Dr. Koenekoop: On the basis of these findings, ProQR plans to conduct two pivotal Phase 2/3 clinical trials with the Sirius trial evaluating QR-421a in patients with advanced vision loss, and the Celeste trial evaluating QR-421a in patients with early-moderate vision loss. Based on initial Regulatory guidance, ProQR plans to submit protocols to start two Phase 2/3 trials. Each trial could potentially serve as the sole registration trial depending on the findings. Pending finalization of the study designs with Regulatory authorities, the trials are expected to start before year-end 2021. Both trials are expected to be conducted at global centers of excellence.
Tuba: How do RNA therapies work specifically in eye disorders?
Dr. Koenekoop: RNA stands for ribonucleic acid and it is an essential component of all living cells. RNA is used for ‘translation’, the process in which proteins are created in a cell. RNA itself is produced from DNA, in a process called ‘transcription’.
An RNA therapy is designed to correct the mistake, or mutation, in the RNA of someone with a genetic disease. This process is novel and is called genetic editing. By correcting the mistake, the RNA can then be used to create the protein that the cell needs and without the mutation(s), taking away the underlying cause of the disease.
For a drug to work it first has to get into the body. RNA therapies work best if they are delivered directly to the affected organ. In the case of retinal diseases, RNA therapies can be injected into the vitreous of the eye, which is a cavity filled with a jelly-like fluid. This delivery method is known as an intravitreal injection. Intravitreal injection is one of the most commonly performed procedures for eye diseases. The procedure is performed by eye doctors (Ophthalmologists) for common conditions such as age-related macular degeneration, diabetic retinopathy, and retinal vein occlusion in adults and in infants with retinopathy of prematurity. Intravitreal delivery is different from sub-retinal injection used for gene therapy which requires complicated retinal surgery and is local.

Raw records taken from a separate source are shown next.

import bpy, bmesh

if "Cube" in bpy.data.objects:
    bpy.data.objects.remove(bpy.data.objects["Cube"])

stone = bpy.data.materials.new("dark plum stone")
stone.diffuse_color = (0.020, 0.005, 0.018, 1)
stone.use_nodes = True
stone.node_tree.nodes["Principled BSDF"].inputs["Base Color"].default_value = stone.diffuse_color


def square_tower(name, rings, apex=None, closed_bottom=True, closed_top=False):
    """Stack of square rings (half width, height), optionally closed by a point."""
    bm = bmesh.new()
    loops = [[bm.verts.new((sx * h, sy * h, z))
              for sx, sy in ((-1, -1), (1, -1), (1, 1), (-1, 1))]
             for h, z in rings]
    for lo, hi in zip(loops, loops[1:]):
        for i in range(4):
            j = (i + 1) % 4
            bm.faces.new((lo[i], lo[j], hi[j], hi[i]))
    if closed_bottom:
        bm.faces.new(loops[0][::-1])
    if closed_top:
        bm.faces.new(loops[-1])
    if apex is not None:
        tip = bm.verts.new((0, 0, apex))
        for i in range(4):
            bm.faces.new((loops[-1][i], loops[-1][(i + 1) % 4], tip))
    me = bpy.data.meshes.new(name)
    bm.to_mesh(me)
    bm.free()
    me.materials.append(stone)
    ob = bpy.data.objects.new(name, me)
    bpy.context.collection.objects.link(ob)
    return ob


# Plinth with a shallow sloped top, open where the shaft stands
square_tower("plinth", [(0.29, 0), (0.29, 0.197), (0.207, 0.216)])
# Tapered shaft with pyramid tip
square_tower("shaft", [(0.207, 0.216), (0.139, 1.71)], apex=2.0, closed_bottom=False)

Tuba: QR-421a has the potential to stabilize vision. Justify the statement.
Dr. Koenekoop: Best-corrected visual acuity, or BCVA, is a measure of central vision, or sharpness of sight, as measured on an Early Treatment of Diabetic Retinopathy Study (ETDRS) letter chart.
In the Stellar trial, across all treated patients (n=14), a mean benefit of 6.0 letters was observed at week 48 in the treated eyes compared to the untreated (contralateral) eyes after a single injection.

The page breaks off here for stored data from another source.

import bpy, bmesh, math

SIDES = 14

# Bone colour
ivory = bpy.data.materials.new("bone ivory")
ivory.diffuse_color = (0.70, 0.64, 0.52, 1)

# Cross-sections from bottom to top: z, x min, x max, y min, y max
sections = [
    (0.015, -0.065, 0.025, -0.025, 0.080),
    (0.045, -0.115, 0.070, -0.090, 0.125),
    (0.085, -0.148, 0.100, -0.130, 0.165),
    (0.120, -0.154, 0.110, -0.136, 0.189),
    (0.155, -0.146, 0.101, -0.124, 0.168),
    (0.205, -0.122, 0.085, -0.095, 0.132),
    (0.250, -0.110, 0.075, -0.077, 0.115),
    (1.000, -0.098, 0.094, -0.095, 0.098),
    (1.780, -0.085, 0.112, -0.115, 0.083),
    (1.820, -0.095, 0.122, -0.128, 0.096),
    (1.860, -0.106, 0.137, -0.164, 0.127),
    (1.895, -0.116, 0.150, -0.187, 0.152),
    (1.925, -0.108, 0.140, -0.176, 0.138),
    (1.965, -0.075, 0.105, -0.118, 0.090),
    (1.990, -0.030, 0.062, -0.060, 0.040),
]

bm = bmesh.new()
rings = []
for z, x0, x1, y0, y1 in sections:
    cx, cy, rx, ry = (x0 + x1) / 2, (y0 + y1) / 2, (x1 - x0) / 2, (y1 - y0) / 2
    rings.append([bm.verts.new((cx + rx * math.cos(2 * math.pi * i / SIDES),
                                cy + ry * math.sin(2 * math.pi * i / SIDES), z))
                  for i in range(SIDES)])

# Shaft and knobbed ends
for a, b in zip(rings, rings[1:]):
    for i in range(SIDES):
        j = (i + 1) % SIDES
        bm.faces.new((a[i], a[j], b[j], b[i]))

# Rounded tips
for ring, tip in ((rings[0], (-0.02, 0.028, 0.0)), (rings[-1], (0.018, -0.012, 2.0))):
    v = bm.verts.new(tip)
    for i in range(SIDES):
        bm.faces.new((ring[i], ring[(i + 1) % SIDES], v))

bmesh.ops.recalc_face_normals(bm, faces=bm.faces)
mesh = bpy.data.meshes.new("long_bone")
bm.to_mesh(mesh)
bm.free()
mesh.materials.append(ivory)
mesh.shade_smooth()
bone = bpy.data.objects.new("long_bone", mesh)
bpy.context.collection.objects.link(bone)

Among advanced disease patients (n=6), a mean benefit of 9.3 letters was observed at week 48 in the treated eyes as compared to the untreated eyes, and the benefit was maintained for >12 months. All six advanced patients had a benefit in the treatment eye, whereas none of the patients in the sham group had a benefit in the treatment eye. The sham-treated control patients continued to lose their visual acuity.
These results support the belief that QR-421a has the potential to stabilize vision for patients with Usher syndrome and non-syndromic RP due to USH2A exon 13 mutations.

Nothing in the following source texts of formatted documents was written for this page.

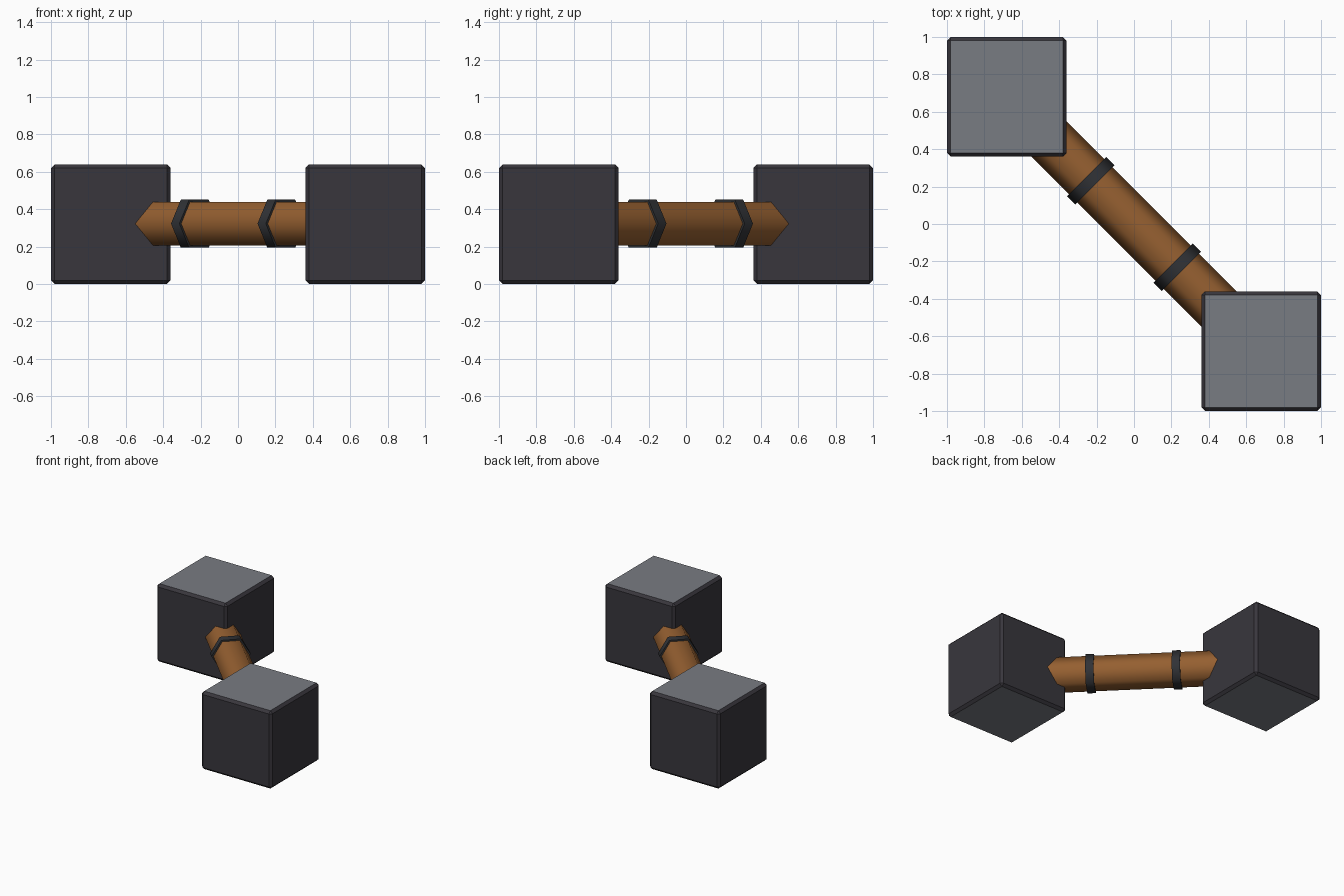
import bpy, bmesh, math
from mathutils import Matrix

if "Cube" in bpy.data.objects:
    bpy.data.objects.remove(bpy.data.objects["Cube"])

CUBE = 0.64            # head size
MID = CUBE / 2         # height of the handle axis


def material(name, rgb):
    m = bpy.data.materials.new(name)
    m.diffuse_color = (*rgb, 1)
    m.use_nodes = True
    m.node_tree.nodes["Principled BSDF"].inputs["Base Color"].default_value = m.diffuse_color
    return m


dark_iron = material("dark iron", (0.04, 0.037, 0.046))
grey_steel = material("grey steel", (0.19, 0.20, 0.225))
brown_wood = material("brown wood", (0.30, 0.115, 0.030))
band_black = material("band black", (0.030, 0.032, 0.037))


def add_object(name, bm, mats):
    me = bpy.data.meshes.new(name)
    bm.to_mesh(me)
    bm.free()
    ob = bpy.data.objects.new(name, me)
    bpy.context.collection.objects.link(ob)
    for m in mats:
        me.materials.append(m)
    return ob


def head(name, x, y):
    """Chamfered block with steel top and bottom faces."""
    bm = bmesh.new()
    bmesh.ops.create_cube(bm, size=CUBE)
    bmesh.ops.bevel(bm, geom=bm.edges[:], offset=0.02, segments=1, affect='EDGES')
    bm.normal_update()
    for f in bm.faces:
        f.material_index = 1 if abs(f.normal.z) > 0.99 else 0
    ob = add_object(name, bm, [dark_iron, grey_steel])
    ob.location = (x, y, MID)


def hex_bar(name, radius, length, t, mat):
    """Smooth six-sided bar at distance t along the diagonal axis."""
    bm = bmesh.new()
    bmesh.ops.create_cone(bm, cap_ends=True, segments=6, radius1=radius,
                          radius2=radius, depth=length)
    # a corner of the hexagon points sideways, flats are on top and bottom
    place = (Matrix.Translation((0, 0, MID + 0.003))
             @ Matrix.Rotation(-math.pi / 4, 4, 'Z')
             @ Matrix.Translation((t, 0, 0))
             @ Matrix.Rotation(math.pi / 2, 4, 'Y'))
    corner = Matrix.Rotation(math.radians(30), 4, 'Z')
    if abs(max(v.co.y for v in bm.verts) - radius) > 1e-4:
        place = place @ corner
    bm.transform(place)
    ob = add_object(name, bm, [mat])
    bpy.context.view_layer.objects.active = ob
    ob.select_set(True)
    bpy.ops.object.shade_smooth_by_angle(angle=math.radians(65))
    ob.select_set(False)


# two heads on opposite corners
head("back_left_head", -0.68, 0.68)
head("front_right_head", 0.68, -0.68)

# diagonal handle and its two bands
hex_bar("handle", 0.134, 1.70, 0, brown_wood)
hex_bar("back_left_band", 0.148, 0.063, -0.327, band_black)
hex_bar("front_right_band", 0.148, 0.063, 0.327, band_black)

Tuba: What does this drug mean for people living with Usher syndrome and retinitis pigmentosa?
Dr. Koenekoop: QR-421a represents what may be the first approved therapy to stabilize vision for people living with Usher syndrome and non-syndromic RP due to USH2A exon 13 mutations. ProQR looks forward to advancing this drug candidate to pivotal testing to potentially help these patients in dire need.
Tuba: As there are no treatments for the rare blindness disorder, what motivates ProQR to work in this space?
Dr. Koenekoop: This remains the sole focus of the company today. ProQR has built a platform to develop highly targeted therapies to address the underlying cause of inherited retinal diseases to stop or reverse vision loss.
At McGill University, he is currently Professor of Pediatric Surgery, Human Genetics and Adult Ophthalmology. He saw the light in the retina clinic and finished his residency in Ophthalmology at McGill and his Ocular Genetics and Pediatric Ophthalmology Fellowships at Johns Hopkins University.